Take Kendall Graveman, for instance. The former Astros set-up man signed with the Chicago White Sox for three years, $24 million this offseason and has delivered a 1.76 ERA through his first 14 appearances. Or former Dodgers closer Kenley Jansen, who signed for one-year, $16 million with the Atlanta Braves and has posted eight saves with a 3.00 ERA and 17 strikeouts through his first 12 innings.

Or look at the Los Angeles Angels, who signed three of the top relief pitchers on last year’s market and have been richly rewarded for their investment. Closer Raisel Iglesias (four years, $58 million) has a 2.13 ERA and eight saves through 14 appearances, Ryan Tepera (two years, $14 million) has a 2.20 ERA and a save through 15 appearances and Aaron Loup (two years, $17 million) has a 1.80 ERA through 15 appearances. Those three are a big reason why the Angels have spent most of the season so far atop the AL West.

Any one of those guys could have made a huge difference for the Red Sox, and even the more expensive options would have been worth the money if it meant locking down some of those early close losses.

As it’s turned out, the cost of standing pat has been much greater.

New England well representedSelection Sunday is only two weeks away for Division 1 college baseball, and several New England programs are projected to make the field of 64.

According to Baseball America, UConn is currently projected as a two seed in the Knoxville, Tennessee region, which would be a tough draw putting the Huskies in the same region as the No. 1 overall Tennessee Volunteers.

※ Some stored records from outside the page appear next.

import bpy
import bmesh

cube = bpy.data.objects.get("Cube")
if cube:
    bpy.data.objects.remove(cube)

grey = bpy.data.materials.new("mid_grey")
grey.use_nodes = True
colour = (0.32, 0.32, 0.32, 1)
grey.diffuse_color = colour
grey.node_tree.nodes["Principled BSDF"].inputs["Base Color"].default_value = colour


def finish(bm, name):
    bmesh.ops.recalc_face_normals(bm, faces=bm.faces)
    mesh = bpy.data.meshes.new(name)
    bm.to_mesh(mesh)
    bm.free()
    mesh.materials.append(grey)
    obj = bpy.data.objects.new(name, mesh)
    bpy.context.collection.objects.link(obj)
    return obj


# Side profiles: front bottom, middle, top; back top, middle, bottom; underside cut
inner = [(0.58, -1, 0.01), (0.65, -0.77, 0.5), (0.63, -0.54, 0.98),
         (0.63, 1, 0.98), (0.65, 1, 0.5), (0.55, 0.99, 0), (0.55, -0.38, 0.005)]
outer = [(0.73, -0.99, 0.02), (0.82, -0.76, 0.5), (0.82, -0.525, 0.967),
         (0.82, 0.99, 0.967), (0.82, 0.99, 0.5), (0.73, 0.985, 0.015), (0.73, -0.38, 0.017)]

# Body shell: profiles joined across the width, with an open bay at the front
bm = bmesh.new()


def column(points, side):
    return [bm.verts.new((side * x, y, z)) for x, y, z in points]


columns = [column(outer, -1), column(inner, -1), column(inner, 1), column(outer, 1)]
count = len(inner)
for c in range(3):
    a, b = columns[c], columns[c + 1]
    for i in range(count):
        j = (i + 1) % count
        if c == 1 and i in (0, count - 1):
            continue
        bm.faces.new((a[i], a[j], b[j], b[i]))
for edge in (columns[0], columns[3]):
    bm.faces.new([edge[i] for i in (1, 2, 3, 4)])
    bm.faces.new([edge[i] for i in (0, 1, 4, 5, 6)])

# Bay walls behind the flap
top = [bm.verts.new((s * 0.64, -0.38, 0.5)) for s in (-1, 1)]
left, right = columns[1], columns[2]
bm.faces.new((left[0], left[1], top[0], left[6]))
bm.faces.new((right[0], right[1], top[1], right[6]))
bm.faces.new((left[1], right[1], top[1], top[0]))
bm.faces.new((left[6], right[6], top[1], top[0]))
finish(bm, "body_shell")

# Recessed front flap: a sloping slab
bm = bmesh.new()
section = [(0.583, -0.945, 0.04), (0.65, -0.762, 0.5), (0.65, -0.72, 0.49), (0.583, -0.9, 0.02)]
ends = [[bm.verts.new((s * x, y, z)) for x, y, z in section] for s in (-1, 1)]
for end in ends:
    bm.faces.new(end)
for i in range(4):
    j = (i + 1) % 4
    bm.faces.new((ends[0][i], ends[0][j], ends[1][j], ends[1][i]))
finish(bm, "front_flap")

The University of Maine, led by North Andover’s Joe Bramanti, is also projected as a four seed in the Coral Gables, Florida region, being the favorite to earn the America East Conference’s automatic bid. The third local program expected in the field is Fairfield University, which is projected as the four seed and Metro Atlantic Athletic Conference automatic qualifier in the Stillwater, Oklahoma region.

In addition to the New England schools, Methuen’s Dom Keegan will also get another shot at reaching the College World Series. His Vanderbilt Commodores are projected as a two seed in the College Park, Maryland region and with a strong finish still have an outside shot of hosting a region of their own.

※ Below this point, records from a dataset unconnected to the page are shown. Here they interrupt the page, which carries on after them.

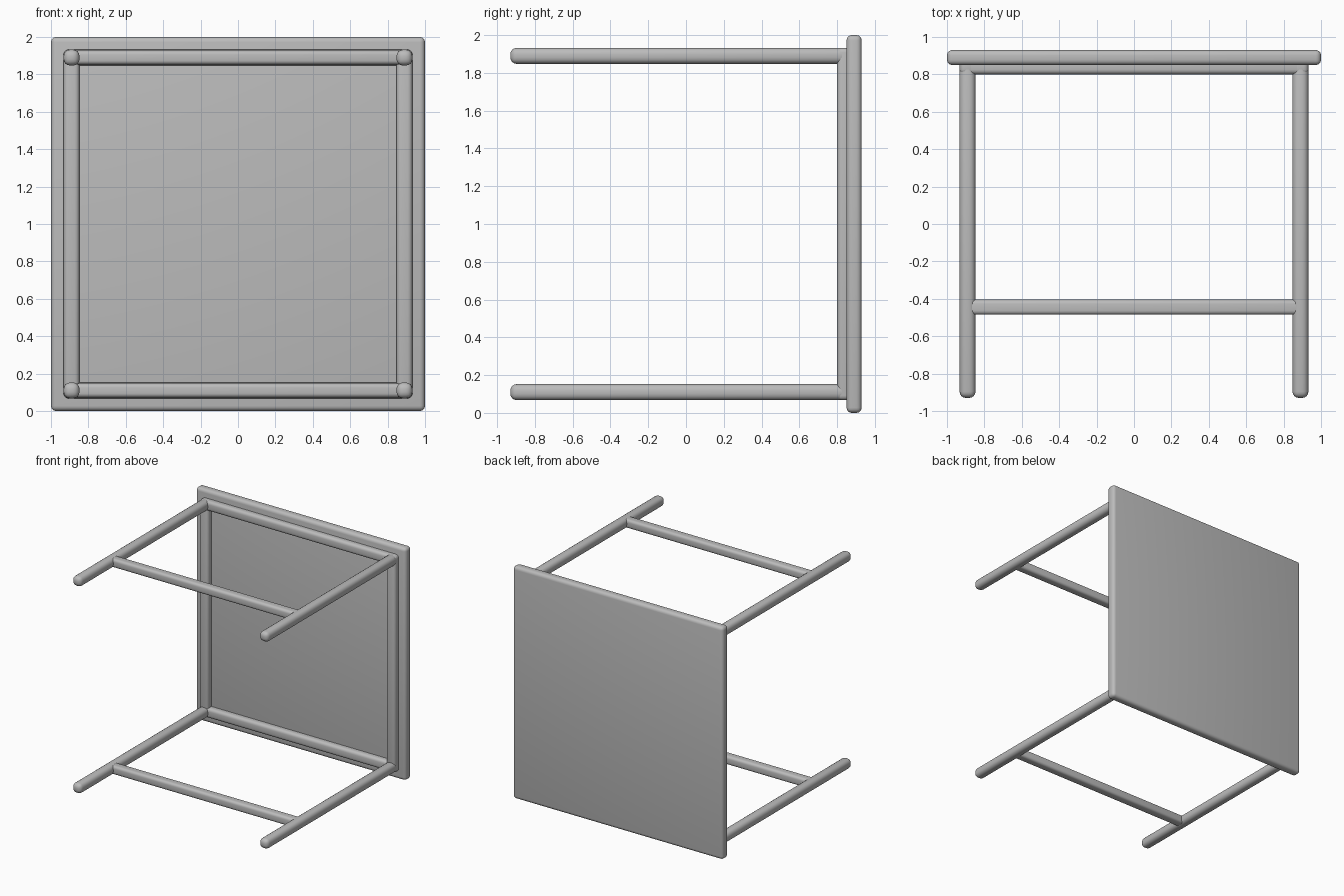
import bpy

if "Cube" in bpy.data.objects:
    bpy.data.objects.remove(bpy.data.objects["Cube"])

# Single plain grey finish
grey = bpy.data.materials.new("plain_grey")
grey.diffuse_color = (0.5, 0.5, 0.5, 1)
grey.use_nodes = True
grey.node_tree.nodes["Principled BSDF"].inputs["Base Color"].default_value = grey.diffuse_color


def rounded_box(name, center, size, radius, segments=4):
    """Box with softly rounded edges."""
    bpy.ops.mesh.primitive_cube_add(size=1, location=center)
    ob = bpy.context.object
    ob.name = name
    ob.scale = size
    bpy.ops.object.transform_apply(location=False, rotation=False, scale=True)
    bevel = ob.modifiers.new("round", 'BEVEL')
    bevel.width = radius
    bevel.segments = segments
    bpy.ops.object.modifier_apply(modifier="round")
    bpy.ops.object.shade_smooth_by_angle()
    ob.data.materials.append(grey)
    return ob


LEG = 0.89      # leg offset from the table centre
BAR = 0.085     # thickness of legs and bars
MID = 1.0       # height of the table centre, as it lies on its side

# Table top, standing upright at the back
rounded_box("table_top", (0, 0.89, MID), (2, 0.08, 2), 0.028)

for side, s in (("left", -1), ("right", 1)):
    # Legs pointing forward
    for level, t in (("lower", -1), ("upper", 1)):
        rounded_box(f"{level}_{side}_leg", (s * LEG, -0.035, MID + t * LEG),
                    (BAR, 1.79, BAR), 0.034)
    # Upright apron rails under the top
    rounded_box(f"{side}_apron", (s * LEG, 0.84, MID), (BAR, 0.08, 2 * LEG + BAR), 0.025)

for level, t in (("lower", -1), ("upper", 1)):
    # Horizontal apron rails under the top
    rounded_box(f"{level}_apron", (0, 0.84, MID + t * LEG), (2 * LEG + BAR, 0.08, BAR), 0.025)
    # Stretcher joining each pair of legs
    rounded_box(f"{level}_stretcher", (0, -0.445, MID + t * LEG), (2 * LEG, 0.08, 0.075), 0.022)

Hajjar a strikeout machineNorth Andover’s Steve Hajjar has made quite an impression over his first month with the Minnesota Twins’ Low-A affiliate. The former Central Catholic great is currently one of the organization’s leading strikeout getters, averaging more than two punchouts per inning with 29 over his first 14.1 professional innings.

Hajjar, a second-round pick out of the University of Michigan in last year’s draft, is currently 0-1 with a 3.77 ERA through his first four starts with the Fort Myers Mighty Mussels. His best outing so far came in his second start on April 20, when he held the Dunedin Blue Jays hitless over 4.1 innings while striking out 10 with two walks and one unearned run allowed.

Email: [email protected]. Twitter: @MacCerullo.

Source link